Many, many years ago I did independent study in ancient Scandinavian literature at the local university, under the direction of a professor of English who had grown up in Cavalier, North Dakota. I visited that area once and found it to be true, that quite a few of the residents were of Norwegian or Icelandic descent. This professor whose name was Ruth has long passed on, but I have a book she loaned me and which I sadly did not return. The title is Skaldic Poetry, and now and then I thumb through its pages. The time has come for me to delve into the intricacies of Old Norse poetry, which has been made less daunting by the presence of Wikipedia on the web.
My first observation is that Old Norse poetry can be viewed as consisting of two broad types, eddaic and skaldic. The eddaic is straightforward, informal, anonymous. Authorship of skaldic poetry is assigned to known poets, some of whom may have been kings, is fairly complex and employees fixed literary devices. Some skaldic poetry is so obscure that allusions may be lost on the modern reader without extensive footnotes.

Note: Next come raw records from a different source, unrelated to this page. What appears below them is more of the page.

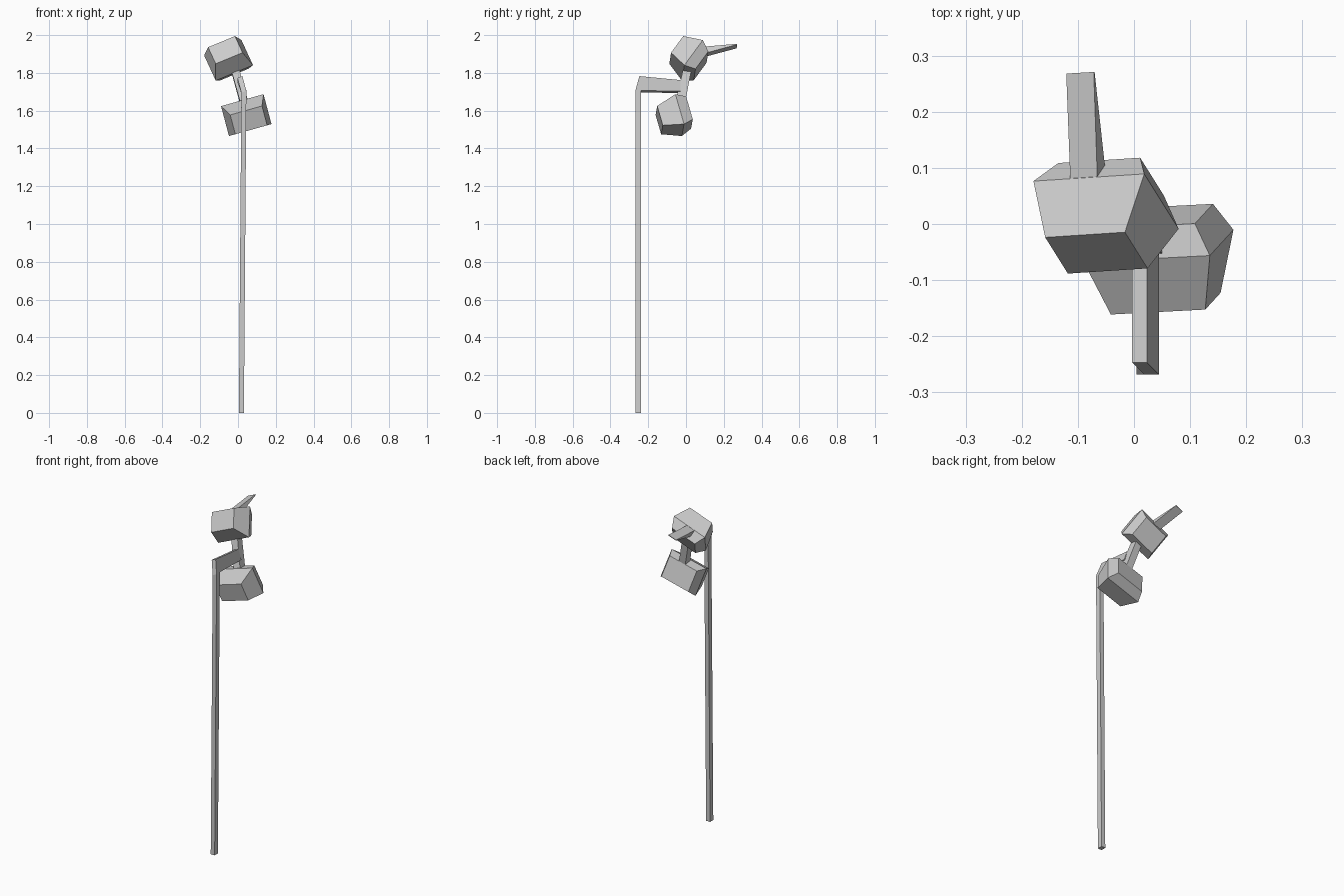
import bpy, bmesh
from mathutils import Vector

if "Cube" in bpy.data.objects:
    bpy.data.objects.remove(bpy.data.objects["Cube"])


def loft(name, rings):
    """Closed flat-shaded solid through matching rings of points."""
    bm = bmesh.new()
    loops = [[bm.verts.new(p) for p in r] for r in rings]
    n = len(loops[0])
    for a, b in zip(loops, loops[1:]):
        for i in range(n):
            j = (i + 1) % n
            bm.faces.new((a[i], a[j], b[j], b[i]))
    bm.faces.new(loops[0])
    bm.faces.new(loops[-1])
    bmesh.ops.recalc_face_normals(bm, faces=bm.faces)
    me = bpy.data.meshes.new(name)
    bm.to_mesh(me)
    bm.free()
    ob = bpy.data.objects.new(name, me)
    bpy.context.collection.objects.link(ob)
    return ob


def rect(c, u, v, hu, hv):
    """Rectangle around c with half sizes hu, hv along u, v."""
    c = Vector(c)
    return [c + u * hu * a + v * hv * b for a, b in ((1, 1), (-1, 1), (-1, -1), (1, -1))]


def axes(u, v):
    """Orthonormal width, height and depth directions."""
    u = Vector(u).normalized()
    v = Vector(v)
    v = (v - u * v.dot(u)).normalized()
    w = v.cross(u)
    return u, v, w


def head(name, front, u, v, sections):
    """Lamp-like block: narrow front, wide middle, narrow back."""
    u, v, w = axes(u, v)
    return loft(name, [rect(Vector(front) + w * t, u, v, hu, hv) for t, hu, hv in sections])


# Two bulging heads
head("upper_head", (-.067, -.0515, 1.9215), (.92, .06, .38), (-.32, .56, .77),
     [(0, .077, .058), (.103, .107, .088), (.158, .079, .061)])
head("lower_head", (.0565, -.142, 1.550), (.96, .05, .27), (-.235, -.27, .935),
     [(0, .0875, .055), (.107, .117, .085), (.162, .091, .065)])

# Tapered blade at the back of the upper head
u, v, w = axes((1, .06, .41), (-.38, 0, .92))
loft("back_blade", [rect((-.080, .06, 1.905), u, v, .026, .023),
                    rect((-.0955, .2695, 1.942), u, v, .0265, .002)])

# Neck joining the heads
u, v, w = axes((1, .06, .3), (0, 1, .1))
loft("neck", [rect((-.022, .012, 1.84), u, v, .021, .022),
              rect((.036, -.034, 1.63), u, v, .021, .027)])

# Pole with the bent arm: side profile (y, z, x centre) given thickness
profile = [(-.268, 0, .018), (-.268, 1.70, .031), (-.247, 1.778, .010), (-.03, 1.757, .010),
           (-.03, 1.698, .031), (-.237, 1.702, .031), (-.237, 0, .018)]
loft("pole_and_arm", [[(x + s * .0132, y, z + (s * .005 if z else 0)) for y, z, x in profile]
                      for s in (-1, 1)])
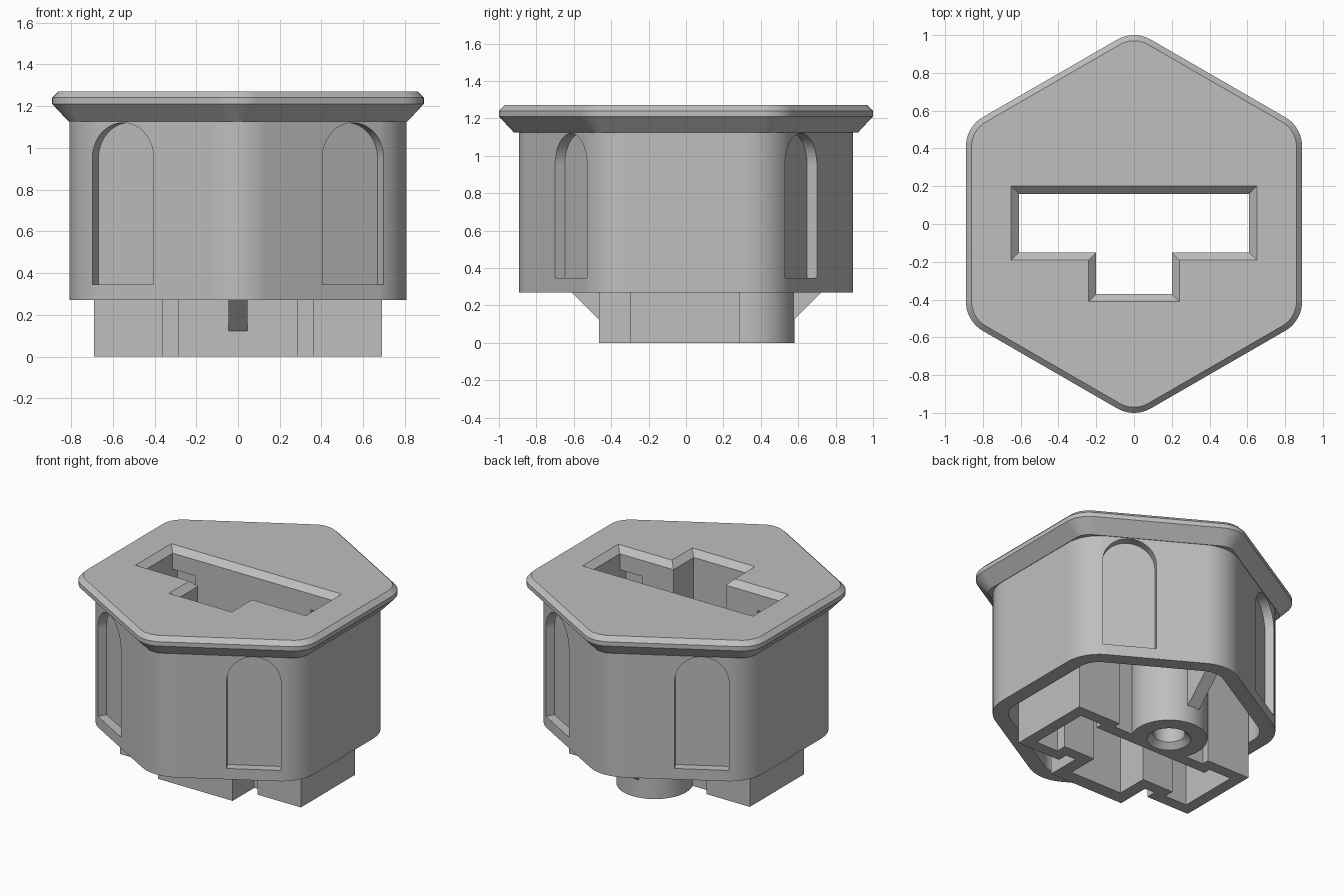
import bpy, bmesh, math

cube = bpy.data.objects.get("Cube")
if cube:
    bpy.data.objects.remove(cube, do_unlink=True)

grey = bpy.data.materials.new("plain_grey")
grey.use_nodes = True
COLOUR = (0.52, 0.52, 0.52, 1)
grey.diffuse_color = COLOUR
for node in grey.node_tree.nodes:
    if node.type == 'BSDF_PRINCIPLED':
        node.inputs["Base Color"].default_value = COLOUR

PLATE_Z = 1.12      # underside of the top plate
BODY = 0.808        # half width of the hexagonal body


def loft(name, rings):
    """Closed solid through rings that share one point count."""
    bm = bmesh.new()
    loops = [[bm.verts.new(p) for p in ring] for ring in rings]
    n = len(loops[0])
    for a, b in zip(loops, loops[1:]):
        for i in range(n):
            j = (i + 1) % n
            bm.faces.new((a[i], a[j], b[j], b[i]))
    bm.faces.new(loops[0][::-1])
    bm.faces.new(loops[-1])
    bmesh.ops.recalc_face_normals(bm, faces=bm.faces)
    mesh = bpy.data.meshes.new(name)
    bm.to_mesh(mesh)
    bm.free()
    mesh.materials.append(grey)
    obj = bpy.data.objects.new(name, mesh)
    bpy.context.collection.objects.link(obj)
    return obj


def at(points, z):
    return [(x, y, z) for x, y in points]


def mirrored(half):
    """Complete a half outline across x = 0."""
    return half + [(-x, y) for x, y in reversed(half)]


def hexagon(apothem, radius, z, steps=12):
    """Rounded hexagon with corners on the y axis."""
    points = []
    reach = (apothem - radius) / math.cos(math.pi / 6)
    for k in range(6):
        mid = math.radians(30 + 60 * k)
        for s in range(steps + 1):
            a = mid + math.radians(60 * s / steps - 30)
            points.append((reach * math.cos(mid) + radius * math.cos(a),
                           reach * math.sin(mid) + radius * math.sin(a), z))
    return points


def circle(radius, y, z, n=64):
    return [(radius * math.cos(math.tau * i / n),
             y + radius * math.sin(math.tau * i / n), z) for i in range(n)]


def activate(obj):
    bpy.ops.object.select_all(action='DESELECT')
    obj.select_set(True)
    bpy.context.view_layer.objects.active = obj


def cut(obj, cutter):
    activate(obj)
    mod = obj.modifiers.new("cut", 'BOOLEAN')
    mod.operation = 'DIFFERENCE'
    mod.solver = 'EXACT'
    mod.object = cutter
    bpy.ops.object.modifier_apply(modifier=mod.name)


# Hollow body with its chamfered flange
shell = loft("flanged_shell", [
    hexagon(0.86, 0.15, 1.27), hexagon(0.89, 0.18, 1.24),
    hexagon(0.89, 0.18, 1.21), hexagon(0.811, 0.10, 1.125),
    hexagon(BODY, 0.26, 1.125), hexagon(BODY, 0.26, 0.27),
    hexagon(0.71, 0.16, 0.27), hexagon(0.71, 0.16, PLATE_Z)])


# T-shaped opening with a bevelled mouth
def slot(d, z):
    return at(mirrored([(0.20 + d, -0.37 - d), (0.20 + d, -0.15 - d),
                        (0.61 + d, -0.15 - d), (0.61 + d, 0.16 + d)]), z)


slot_cutter = loft("slot_cutter", [slot(0, 1.0), slot(0, 1.23), slot(0.08, 1.31)])
cutters = [slot_cutter]
cut(shell, slot_cutter)

# Arched recesses on the four slanted sides
arch = [(0, 0.345), (0.34, 0.345)]
arch += [(0.17 + 0.17 * math.cos(math.pi * i / 24),
          0.95 + 0.17 * math.sin(math.pi * i / 24)) for i in range(25)]
C, S = math.cos(math.pi / 6), 0.5
for sx in (-1, 1):
    for sy in (-1, 1):
        recess = loft("recess_cutter", [
            [(sx * (S * n + C * t), sy * (C * n - S * t), z) for t, z in arch]
            for n in (BODY - 0.06, BODY + 0.05)])
        cut(shell, recess)
        cutters.append(recess)

# Socket walls below the opening, wider at both ends
outline = mirrored([(0.285, -0.465), (0.285, -0.23), (0.36, -0.23), (0.36, -0.30),
                    (0.69, -0.30), (0.69, 0.29), (0.36, 0.29), (0.36, 0.24)])
inside = mirrored([(0.20, -0.37), (0.20, -0.15), (0.44, -0.15), (0.44, -0.22),
                   (0.61, -0.22), (0.61, 0.21), (0.44, 0.21), (0.44, 0.16)])
socket = loft("key_socket", [at(outline, 0), at(outline, PLATE_Z)])
inside_cutter = loft("inside_cutter", [at(inside, -0.1), at(inside, 1.2)])
outline_cutter = loft("outline_cutter", [at(outline, -0.1), at(outline, 1.2)])
cut(socket, inside_cutter)

# Screw boss behind the socket, with a countersunk hole
BOSS_Y = 0.34
boss = loft("screw_boss", [circle(0.24, BOSS_Y, 0), circle(0.24, BOSS_Y, PLATE_Z)])
hole_cutter = loft("hole_cutter", [
    circle(0.157, BOSS_Y, -0.02), circle(0.10, BOSS_Y, 0.037), circle(0.10, BOSS_Y, 1.0)])
cut(boss, outline_cutter)
cut(boss, hole_cutter)
cut(socket, hole_cutter)
cutters += [inside_cutter, outline_cutter, hole_cutter]


# Sloped ribs that tie the socket and boss to the shell
def rib(name, side, start):
    rise = 0.82 - start
    profile = [(start, 0.12), (0.82, 0.12 + rise), (0.82, PLATE_Z), (start, PLATE_Z)]
    return loft(name, [[(x, side * y, z) for y, z in profile] for x in (-0.045, 0.045)])


front_rib = rib("front_rib", -1, 0.463)
back_rib = rib("back_rib", 1, 0.575)

for cutter in cutters:
    bpy.data.objects.remove(cutter, do_unlink=True)

# Smooth the rounded corners while keeping edges crisp
for obj in (shell, socket, boss, front_rib, back_rib):
    activate(obj)
    bpy.ops.object.shade_smooth_by_angle(angle=math.radians(25))
    weighted = obj.modifiers.new("weighted_normals", 'WEIGHTED_NORMAL')
    weighted.keep_sharp = True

And I will get back to this topic when I sort out the relevancies.